Can you, or should you, mix business with pleasure? If, like me, you find business to be one of the most reliable sources of pleasure, then the question seems absurd.
The best things happen when business and pleasure are mixed – over a good meal, for instance. Must business be conducted solely in offices, meeting-rooms or environments designed to minimise the possibility of joy or pleasure? Why such self-denial?
One of the things that matters most to me is that people should be themselves. No one should feel obliged to adopt a particular persona, or put on a business face.
BREAKING BREAD TOGETHER
So here’s my suggestion: if you want to do business with someone, invite them to a meal.
When you sit down to eat with someone, it is understood that you are looking after yourself, satisfying your own appetite, while simultaneously showing consideration for your companions, passing the salt or filling their glasses. It’s a moment when, to some extent at least, barriers are lifted and hierarchies disappear – whether within an organisation, or with customers or contacts.
Have you ever been to one of those all-day business meetings, in which the morning is tight, tense and scripted, and then everyone adjourns for lunch, some unstructured conversations take place, and after that everything loosens up? That’s because business depends on human relationships, and the average business meeting barely gives those relationships a chance to get started.
There are some interesting cultural variations here – and it seems to me that on the whole, eastern cultures have most of the advantages.
In the first place, Asian or Middle Eastern food is much more obviously suited to sharing. Think of those magnificent Chinese banquets, where you sit at round tables whilst various dishes are placed on a revolving tray in front of you; or meze platters in Middle Eastern countries; or Indian meals in which you pass each item round, telling your neighbour anything you might happen to know – or even tasting it in advance, so you can warn them if they’re worried about it being too spicy. That’s the best kind of knowledge-sharing.
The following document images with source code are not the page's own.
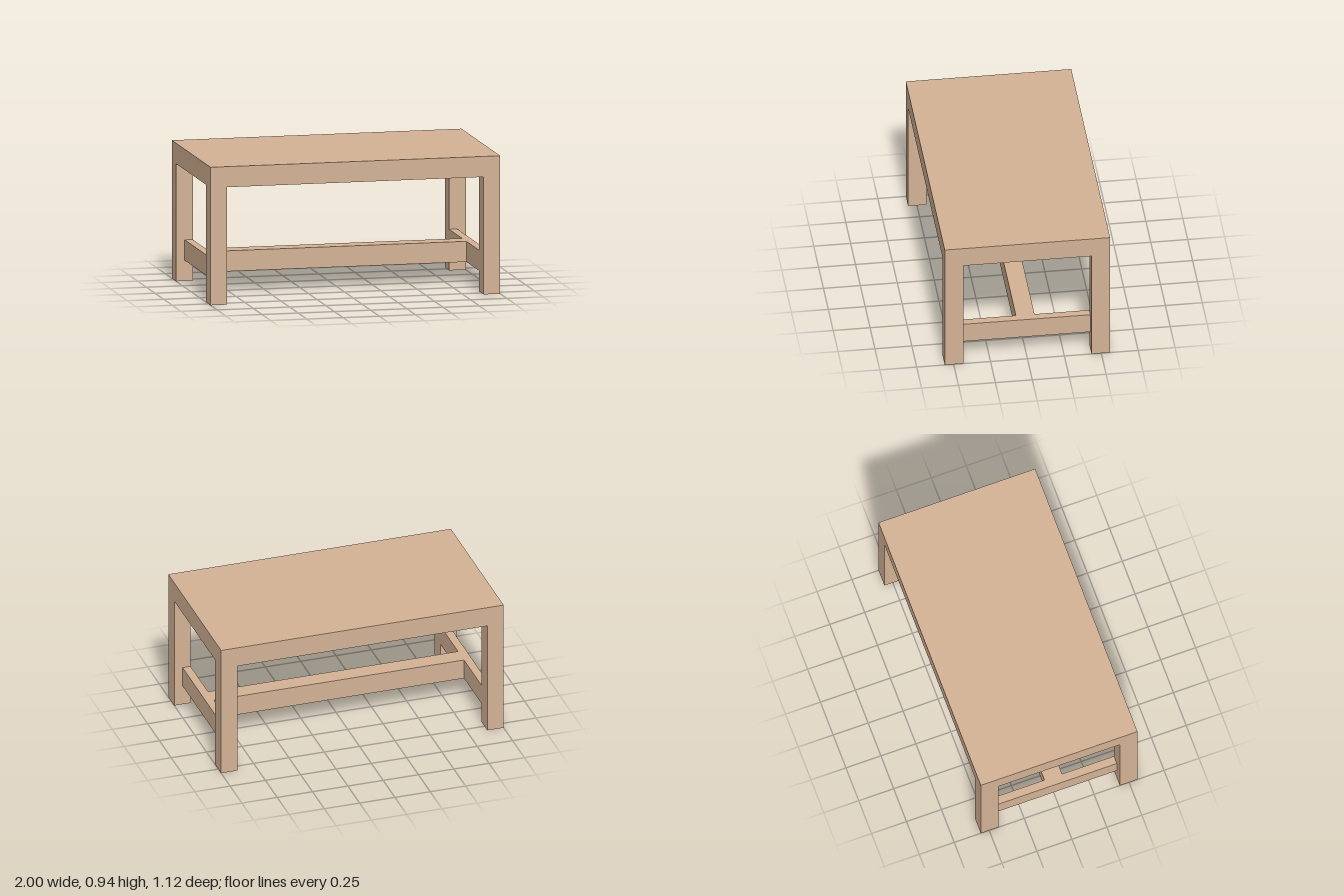
import * as THREE from 'three';

const WIDTH = 2, DEPTH = 1.12;
const TOP_BOTTOM = 0.8, TOP_HEIGHT = 0.14;
const LEG_X = 0.115, LEG_Z = 0.126;
const RAIL_BOTTOM = 0.14, RAIL_HEIGHT = 0.14, RAIL_THICK = 0.056;

export function createModel() {
  const table = new THREE.Group();
  table.name = 'table';
  const wood = new THREE.MeshStandardMaterial({ color: 0xd3b295 });

  // Box placed by its centre in x and z and by its underside in y
  const addBox = (name, [w, h, d], [x, bottom, z]) => {
    const mesh = new THREE.Mesh(new THREE.BoxGeometry(w, h, d), wood);
    mesh.name = name;
    mesh.position.set(x, bottom + h / 2, z);
    table.add(mesh);
  };

  // Thick solid top, flush with the outer faces of the legs
  addBox('tableTop', [WIDTH, TOP_HEIGHT, DEPTH], [0, TOP_BOTTOM, 0]);

  const innerX = WIDTH / 2 - LEG_X;
  for (const [side, sx] of [['Left', 1], ['Right', -1]]) {
    // Corner legs
    for (const [end, sz] of [['front', 1], ['back', -1]]) {
      addBox(`${end}${side}Leg`, [LEG_X, TOP_BOTTOM, LEG_Z],
        [sx * (WIDTH - LEG_X) / 2, 0, sz * (DEPTH - LEG_Z) / 2]);
    }
    // Side stretcher, flush with the inner faces of its legs
    addBox(`side${side}Stretcher`, [RAIL_THICK, RAIL_HEIGHT, DEPTH - 2 * LEG_Z],
      [sx * (innerX + RAIL_THICK / 2), RAIL_BOTTOM, 0]);
  }

  // Long centre stretcher joining the two side stretchers
  addBox('centreStretcher', [2 * innerX, RAIL_HEIGHT, LEG_Z], [0, RAIL_BOTTOM, 0]);

  return table;
}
FOSTERING TRUST IN BUSINESS
It used to be the rule in Japan that a business relationship would begin with a bow, handshake and exchange of cards, to be followed by an exchange of beautifully wrapped gifts, then at least one shared meal, possibly even a game of golf, before anyone would consider it proper to raise the subject of business. Such elaborate preliminaries may no longer be the norm, but the tradition persists: get to know the person first, then get down to business.
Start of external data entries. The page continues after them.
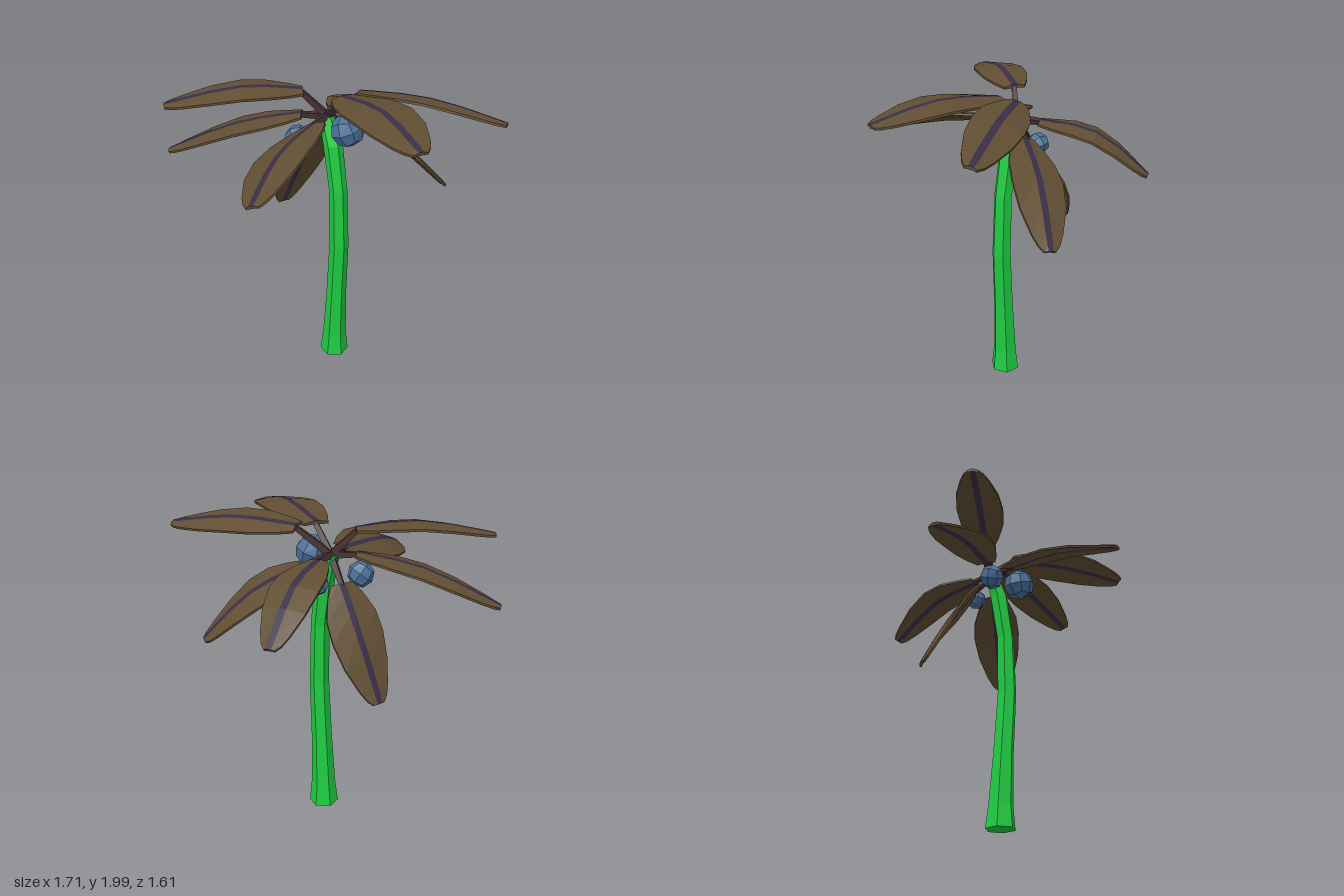
import * as THREE from 'three';

const V = (x, y, z) => new THREE.Vector3(x, y, z);

// Skin a list of rings; matOf(j) picks the material slot of side j
function loft(rings, matOf = () => 0) {
  const n = rings[0].length, buckets = [[], []];
  const tri = (m, a, b, c) => [a, b, c].forEach(p => buckets[m].push(p.x, p.y, p.z));
  for (let i = 0; i < rings.length - 1; i++) {
    for (let j = 0; j < n; j++) {
      const k = (j + 1) % n, m = matOf(j);
      tri(m, rings[i][j], rings[i][k], rings[i + 1][k]);
      tri(m, rings[i][j], rings[i + 1][k], rings[i + 1][j]);
    }
  }
  const first = rings[0], last = rings[rings.length - 1];
  for (let j = 1; j < n - 1; j++) {
    tri(0, first[0], first[j + 1], first[j]);
    tri(0, last[0], last[j], last[j + 1]);
  }
  const g = new THREE.BufferGeometry();
  g.setAttribute('position', new THREE.Float32BufferAttribute([...buckets[0], ...buckets[1]], 3));
  g.addGroup(0, buckets[0].length / 3, 0);
  if (buckets[1].length) g.addGroup(buckets[0].length / 3, buckets[1].length / 3, 1);
  g.computeVertexNormals();
  return g;
}

// Outline of a frond: position along it, share of the half width
const OUTLINE = [[0, 0.42], [0.12, 0.68], [0.3, 0.94], [0.5, 1], [0.7, 0.88], [0.88, 0.59], [0.96, 0.4], [1, 0.22]];

// A frond follows a curve through three points; roll lifts one side
function frondGeometry(points, half, roll) {
  const curve = new THREE.CatmullRomCurve3(points);
  const rings = OUTLINE.map(([t, share]) => {
    const p = curve.getPoint(t), T = curve.getTangent(t);
    const S = V(-T.z, 0, T.x).normalize();
    S.y = roll;
    S.addScaledVector(T, -S.dot(T)).normalize();
    const N = S.clone().cross(T);
    const w = half * share, r = 0.02 * Math.min(1, 0.5 + share), ridge = 0.006 + 0.014 * share;
    const at = (s, h) => p.clone().addScaledVector(S, s).addScaledVector(N, h);
    return [at(-w, 0), at(-r, ridge), at(r, ridge), at(w, 0),
      at(w, -0.014), at(r, -0.01), at(-r, -0.01), at(-w, -0.014)];
  });
  return loft(rings, j => (j === 1 || j === 5 ? 1 : 0));
}

// Square rod between two points
function rod(a, b, r0, r1) {
  const d = b.clone().sub(a);
  const g = new THREE.CylinderGeometry(r1, r0, d.length(), 4);
  g.translate(0, d.length() / 2, 0);
  g.applyQuaternion(new THREE.Quaternion().setFromUnitVectors(V(0, 1, 0), d.normalize()));
  return g.translate(a.x, a.y, a.z);
}

// Cube swollen into a faceted ball
function nutGeometry(r) {
  const g = new THREE.BoxGeometry(1, 1, 1, 2, 2, 2), p = g.attributes.position, v = V(0, 0, 0);
  for (let i = 0; i < p.count; i++) {
    v.fromBufferAttribute(p, i).normalize().multiplyScalar(r);
    p.setXYZ(i, v.x, v.y, v.z);
  }
  return g;
}

export function createModel() {
  const mat = (name, color) => {
    const m = new THREE.MeshStandardMaterial({ color, flatShading: true });
    m.name = name;
    return m;
  };
  const green = mat('trunk green', 0x1fcc42);
  const brown = mat('frond brown', 0x614e33);
  const purple = mat('midrib purple', 0x392e47);
  const bark = mat('stem brown', 0x452f33);
  const blue = mat('nut blue', 0x4b7199);

  const model = new THREE.Group();
  model.name = 'palmTree';
  const add = (name, geometry, material, parent = model) => {
    const mesh = new THREE.Mesh(geometry, material);
    mesh.name = name;
    parent.add(mesh);
    return mesh;
  };

  // Six-sided bent trunk: centre x, height, radius
  const trunk = [[-0.038, 0, 0.097], [-0.035, 0.15, 0.08], [-0.018, 0.5, 0.067], [0.005, 0.9, 0.063],
    [-0.007, 1.3, 0.058], [-0.058, 1.6, 0.061], [-0.12, 1.77, 0.05]];
  add('trunk', loft(trunk.map(([x, y, r]) => Array.from({ length: 6 }, (_, k) => {
    const a = (k * 60 - 10) * Math.PI / 180;
    return V(x + r * Math.cos(a), y, -0.084 - r * Math.sin(a));
  }))), green);

  // Fronds: start, middle, tip, half width, roll
  const crown = V(-0.12, 1.77, -0.085);
  const fronds = [
    [V(-0.18, 1.77, -0.22), V(-0.35, 1.71, -0.51), V(-0.52, 1.48, -0.79), 0.145, 0],
    [V(-0.03, 1.7, -0.23), V(0.13, 1.54, -0.48), V(0.31, 1.25, -0.73), 0.165, 0.36],
    [V(0.03, 1.93, -0.22), V(0.4, 1.93, -0.42), V(0.82, 1.86, -0.63), 0.15, 0.27],
    [V(0.03, 1.93, -0.08), V(0.45, 1.97, -0.005), V(0.84, 1.91, 0.1), 0.19, -0.02],
    [V(-0.06, 1.77, 0.06), V(0.09, 1.72, 0.44), V(0.3, 1.62, 0.79), 0.185, -0.4],
    [V(-0.22, 1.93, 0.02), V(-0.42, 1.95, 0.33), V(-0.66, 1.88, 0.72), 0.15, 0.05],
    [V(-0.22, 1.78, 0.03), V(-0.5, 1.69, 0.31), V(-0.84, 1.5, 0.62), 0.15, 0],
    [V(-0.23, 1.62, -0.09), V(-0.41, 1.34, -0.1), V(-0.6, 0.98, -0.09), 0.17, -0.3],
  ];
  fronds.forEach(([a, b, c, half, roll], i) => {
    const g = new THREE.Group();
    g.name = 'frond' + (i + 1);
    model.add(g);
    add('leaf', frondGeometry([a, b, c], half, roll), [brown, purple], g);
    add('stem', rod(crown, a.clone().lerp(b, 0.05), 0.03, 0.02), bark, g);
  });

  // Nuts under the crown
  [[0.09, 1.745, -0.07, 0.105], [-0.2, 1.64, 0.08, 0.083], [-0.17, 1.63, -0.22, 0.07]].forEach(([x, y, z, r], i) => {
    const nut = add('nut' + (i + 1), nutGeometry(r), blue);
    nut.position.set(x, y, z);
    nut.rotation.set(0.1 + i * 0.3, 0.4 + i * 0.4, 0.3);
  });

  return model;
}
FOOD ISN’T JUST FUNCTIONAL
At the opposite extreme, British culture has always tended to see business as a part of the hunter-gatherer’s duties, whereas the pleasures of eating and social life are reserved for the home. So if food needs to be incorporated into the business day, it must be strictly functional, designed only to give the participants sufficient stamina to continue working while providing minimal distraction.
This attitude strikes me as crazy. You can have a business meeting, including sandwiches if necessary, and you may well cover every item on your agenda, but no one will have let their defences down and revealed much of themselves. Who knows what business opportunities will have been missed?
It was the legendary French chef, Anthelme Brillat Savarin, who said in 1826: “Tell me what you eat, and I will tell you what you are.” Or, as people tend to abbreviate it nowadays: “You are what you eat.”
What would Savarin have made of the people responsible for those grim repasts wheeled into the meeting-room on a trolley, with cardboard chicken morsels, triangles of cold pizza, curling sandwiches, with batons of raw carrot or cucumber providing the only vegetable content?
Wherever you are in the world, people reveal themselves with their attitude to food, not least whether they are the kind of people you’d wish to do business with.
Even hunter-gatherers ought to be able to see the value of this. Think of it, if you must, as an opportunity to size up your victim, allowing them to relax in order to reveal their weak points. After all, no one says you can’t be as ruthless as you like afterwards!
How do you mix business and pleasure? Leave a comment
Photo: khrawlings on Flickr